** INFORMATION follows **
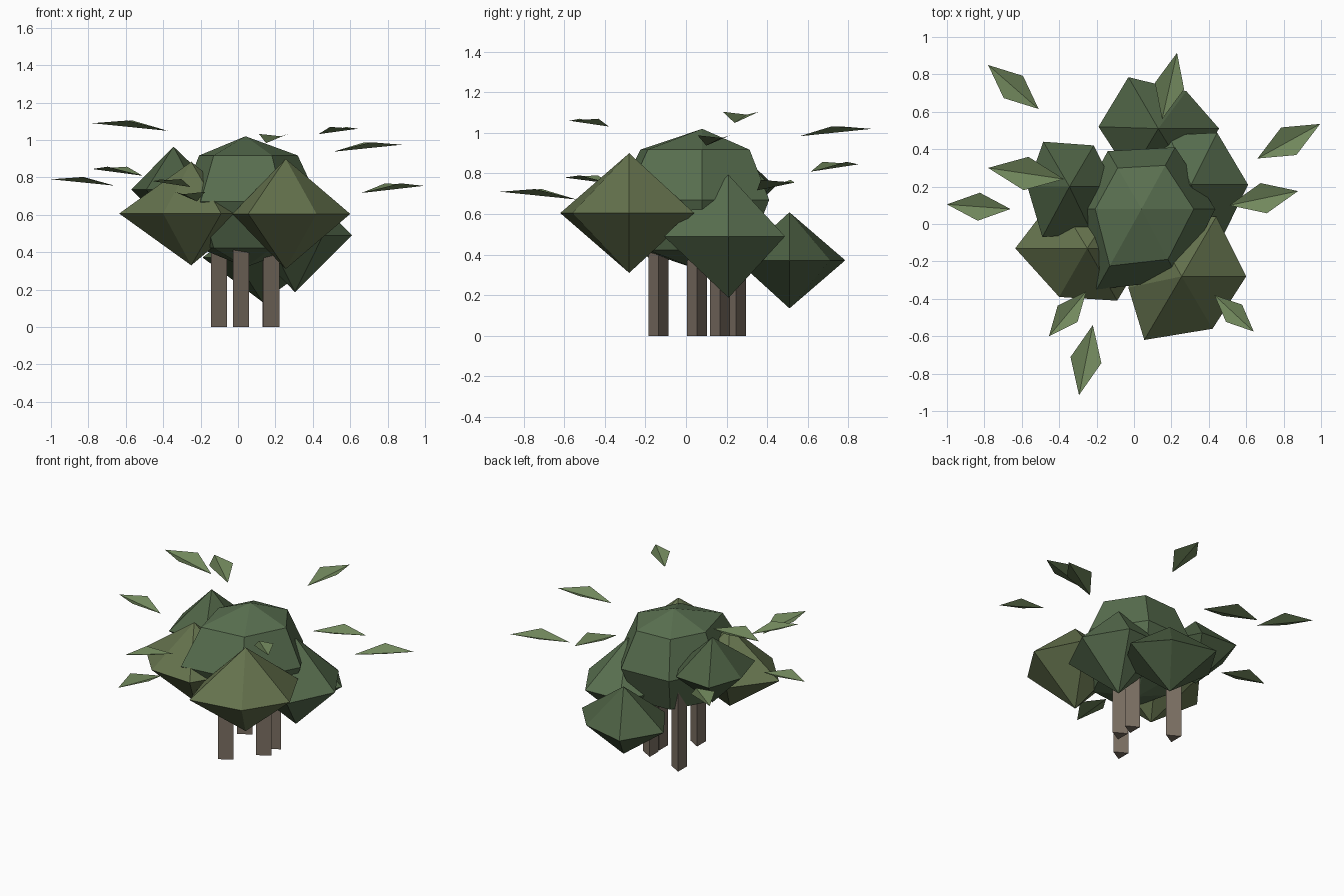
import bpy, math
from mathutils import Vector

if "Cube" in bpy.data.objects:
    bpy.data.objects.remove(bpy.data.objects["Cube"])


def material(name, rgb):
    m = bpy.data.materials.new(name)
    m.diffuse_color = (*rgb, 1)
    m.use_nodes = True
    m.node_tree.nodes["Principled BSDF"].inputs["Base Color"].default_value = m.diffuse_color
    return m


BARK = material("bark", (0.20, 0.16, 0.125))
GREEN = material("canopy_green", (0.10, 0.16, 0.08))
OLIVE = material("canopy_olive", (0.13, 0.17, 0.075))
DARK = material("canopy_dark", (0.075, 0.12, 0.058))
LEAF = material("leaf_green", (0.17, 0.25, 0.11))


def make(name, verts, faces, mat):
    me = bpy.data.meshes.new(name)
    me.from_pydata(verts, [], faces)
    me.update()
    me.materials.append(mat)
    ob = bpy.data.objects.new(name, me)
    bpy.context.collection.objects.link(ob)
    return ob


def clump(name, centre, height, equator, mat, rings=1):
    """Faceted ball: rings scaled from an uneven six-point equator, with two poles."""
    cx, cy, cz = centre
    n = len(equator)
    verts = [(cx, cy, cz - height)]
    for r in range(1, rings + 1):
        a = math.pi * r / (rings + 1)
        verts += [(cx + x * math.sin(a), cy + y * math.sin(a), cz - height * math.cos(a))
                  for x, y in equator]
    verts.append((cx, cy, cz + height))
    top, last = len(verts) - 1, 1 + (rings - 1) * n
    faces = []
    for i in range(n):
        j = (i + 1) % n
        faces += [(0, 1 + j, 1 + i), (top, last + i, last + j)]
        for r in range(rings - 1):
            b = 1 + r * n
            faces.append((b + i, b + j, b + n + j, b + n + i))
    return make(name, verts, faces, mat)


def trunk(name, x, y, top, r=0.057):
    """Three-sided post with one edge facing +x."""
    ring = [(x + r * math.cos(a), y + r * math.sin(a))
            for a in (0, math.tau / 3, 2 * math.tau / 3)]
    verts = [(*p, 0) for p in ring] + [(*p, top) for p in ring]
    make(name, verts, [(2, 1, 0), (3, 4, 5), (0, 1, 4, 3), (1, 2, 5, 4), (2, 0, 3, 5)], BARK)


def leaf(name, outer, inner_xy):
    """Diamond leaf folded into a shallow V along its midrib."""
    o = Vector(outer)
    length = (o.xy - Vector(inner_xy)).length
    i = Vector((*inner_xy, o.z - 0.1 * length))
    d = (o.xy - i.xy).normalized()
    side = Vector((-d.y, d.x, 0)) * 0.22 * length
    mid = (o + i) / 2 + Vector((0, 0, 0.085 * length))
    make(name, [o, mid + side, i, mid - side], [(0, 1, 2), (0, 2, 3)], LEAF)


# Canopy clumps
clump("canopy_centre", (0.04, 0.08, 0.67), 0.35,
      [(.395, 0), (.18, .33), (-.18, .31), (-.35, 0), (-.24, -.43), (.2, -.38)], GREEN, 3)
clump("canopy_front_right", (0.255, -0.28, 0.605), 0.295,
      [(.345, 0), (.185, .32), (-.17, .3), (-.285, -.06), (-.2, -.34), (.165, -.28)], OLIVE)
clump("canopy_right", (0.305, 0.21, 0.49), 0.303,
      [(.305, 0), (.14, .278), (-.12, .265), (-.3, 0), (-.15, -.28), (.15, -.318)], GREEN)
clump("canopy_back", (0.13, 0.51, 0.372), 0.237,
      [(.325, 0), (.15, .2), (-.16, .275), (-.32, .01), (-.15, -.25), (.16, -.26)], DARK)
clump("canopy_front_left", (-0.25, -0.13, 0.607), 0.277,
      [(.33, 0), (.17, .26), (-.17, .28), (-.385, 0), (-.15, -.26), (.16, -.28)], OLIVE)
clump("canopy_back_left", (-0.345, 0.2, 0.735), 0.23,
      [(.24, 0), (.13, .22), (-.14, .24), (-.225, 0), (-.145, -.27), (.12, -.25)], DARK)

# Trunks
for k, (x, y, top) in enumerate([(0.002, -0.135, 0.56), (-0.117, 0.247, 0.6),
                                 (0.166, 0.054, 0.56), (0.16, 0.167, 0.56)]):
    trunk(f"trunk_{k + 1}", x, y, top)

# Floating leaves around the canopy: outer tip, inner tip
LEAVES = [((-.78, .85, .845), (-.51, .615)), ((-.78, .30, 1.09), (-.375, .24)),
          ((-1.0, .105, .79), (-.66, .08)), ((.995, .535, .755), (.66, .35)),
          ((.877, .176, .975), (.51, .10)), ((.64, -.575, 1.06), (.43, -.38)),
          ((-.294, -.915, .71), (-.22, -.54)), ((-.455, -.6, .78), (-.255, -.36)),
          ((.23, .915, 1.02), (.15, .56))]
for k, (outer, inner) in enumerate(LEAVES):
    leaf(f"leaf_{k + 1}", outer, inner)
** End of INFORMATION **
ACTIVITY: Please quote exactly the run of lines that starts the entries and ends at the line containing "m.use_nodes = True", leaving out every picture.

ANSWER BOX:
import bpy, math
from mathutils import Vector

if "Cube" in bpy.data.objects:
    bpy.data.objects.remove(bpy.data.objects["Cube"])


def material(name, rgb):
    m = bpy.data.materials.new(name)
    m.diffuse_color = (*rgb, 1)
    m.use_nodes = True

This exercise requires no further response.